## Task
If a line in the following entries contains the string "groove", it counts toward the total; report only that total.
[[ Dataset extract, beginning ]]
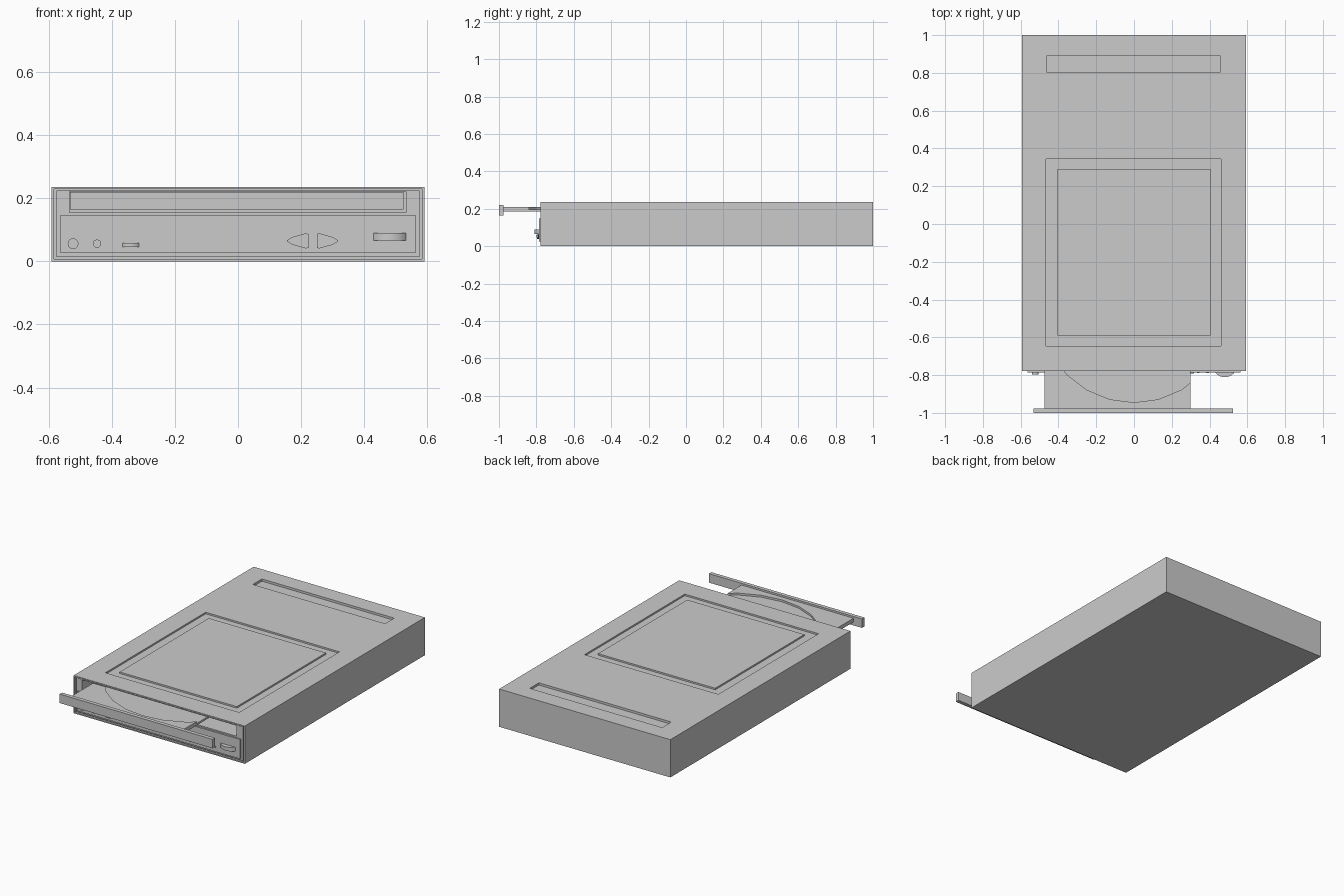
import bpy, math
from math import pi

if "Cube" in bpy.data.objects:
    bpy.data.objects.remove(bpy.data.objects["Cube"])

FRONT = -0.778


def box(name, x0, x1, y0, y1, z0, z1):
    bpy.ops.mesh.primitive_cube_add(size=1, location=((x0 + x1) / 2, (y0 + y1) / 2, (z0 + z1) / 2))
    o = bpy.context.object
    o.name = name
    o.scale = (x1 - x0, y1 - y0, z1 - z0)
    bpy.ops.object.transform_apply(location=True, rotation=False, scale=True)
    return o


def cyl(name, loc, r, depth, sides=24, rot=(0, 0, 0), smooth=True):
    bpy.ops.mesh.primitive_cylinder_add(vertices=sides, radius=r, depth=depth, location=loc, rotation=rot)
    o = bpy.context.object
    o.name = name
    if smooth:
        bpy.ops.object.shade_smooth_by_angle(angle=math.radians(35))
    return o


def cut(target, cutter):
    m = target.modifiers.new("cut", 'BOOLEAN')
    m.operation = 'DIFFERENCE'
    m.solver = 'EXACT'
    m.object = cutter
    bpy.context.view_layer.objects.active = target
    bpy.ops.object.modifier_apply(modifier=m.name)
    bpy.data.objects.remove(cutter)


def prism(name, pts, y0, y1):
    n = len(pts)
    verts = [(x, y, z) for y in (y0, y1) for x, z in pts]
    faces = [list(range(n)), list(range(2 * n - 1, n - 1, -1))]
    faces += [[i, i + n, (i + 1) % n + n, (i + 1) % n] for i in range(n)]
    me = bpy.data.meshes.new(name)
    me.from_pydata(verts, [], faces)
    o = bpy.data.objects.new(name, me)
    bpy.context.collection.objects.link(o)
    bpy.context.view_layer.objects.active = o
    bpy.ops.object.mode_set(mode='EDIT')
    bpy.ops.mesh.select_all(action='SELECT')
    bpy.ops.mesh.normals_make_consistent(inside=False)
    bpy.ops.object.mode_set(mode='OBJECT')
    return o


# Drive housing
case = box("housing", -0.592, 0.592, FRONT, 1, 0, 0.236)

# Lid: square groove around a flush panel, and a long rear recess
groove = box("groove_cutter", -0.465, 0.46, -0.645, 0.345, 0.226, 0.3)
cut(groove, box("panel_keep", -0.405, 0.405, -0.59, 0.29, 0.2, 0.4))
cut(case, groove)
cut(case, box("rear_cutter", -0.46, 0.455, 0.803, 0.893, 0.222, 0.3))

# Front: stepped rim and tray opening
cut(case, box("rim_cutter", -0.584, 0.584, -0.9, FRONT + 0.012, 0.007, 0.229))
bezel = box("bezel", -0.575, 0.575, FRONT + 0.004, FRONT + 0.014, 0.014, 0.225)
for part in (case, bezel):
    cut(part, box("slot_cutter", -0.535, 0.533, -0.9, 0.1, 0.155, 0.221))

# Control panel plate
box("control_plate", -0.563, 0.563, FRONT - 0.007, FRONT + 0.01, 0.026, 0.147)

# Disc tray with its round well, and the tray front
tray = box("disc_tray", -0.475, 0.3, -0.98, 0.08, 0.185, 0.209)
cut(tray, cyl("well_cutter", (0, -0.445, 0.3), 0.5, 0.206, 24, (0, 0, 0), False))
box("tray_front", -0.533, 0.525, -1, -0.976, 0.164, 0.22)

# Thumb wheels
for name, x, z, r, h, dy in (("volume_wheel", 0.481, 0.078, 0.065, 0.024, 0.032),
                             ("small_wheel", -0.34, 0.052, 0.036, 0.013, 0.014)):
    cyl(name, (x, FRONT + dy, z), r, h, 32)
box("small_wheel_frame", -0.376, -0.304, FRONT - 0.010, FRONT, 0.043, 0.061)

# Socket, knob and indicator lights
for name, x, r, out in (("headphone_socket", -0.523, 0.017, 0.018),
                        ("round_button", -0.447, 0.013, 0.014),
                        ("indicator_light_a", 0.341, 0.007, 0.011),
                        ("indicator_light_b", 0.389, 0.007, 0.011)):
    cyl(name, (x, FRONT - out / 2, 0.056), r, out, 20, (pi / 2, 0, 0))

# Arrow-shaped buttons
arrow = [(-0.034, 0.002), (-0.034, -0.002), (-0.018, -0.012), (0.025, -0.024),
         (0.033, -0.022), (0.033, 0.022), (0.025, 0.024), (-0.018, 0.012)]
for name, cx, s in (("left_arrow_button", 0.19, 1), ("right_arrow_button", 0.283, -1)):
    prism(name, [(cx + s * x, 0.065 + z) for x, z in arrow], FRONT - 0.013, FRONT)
[[ Dataset extract, end ]]
## Result for this exercise
4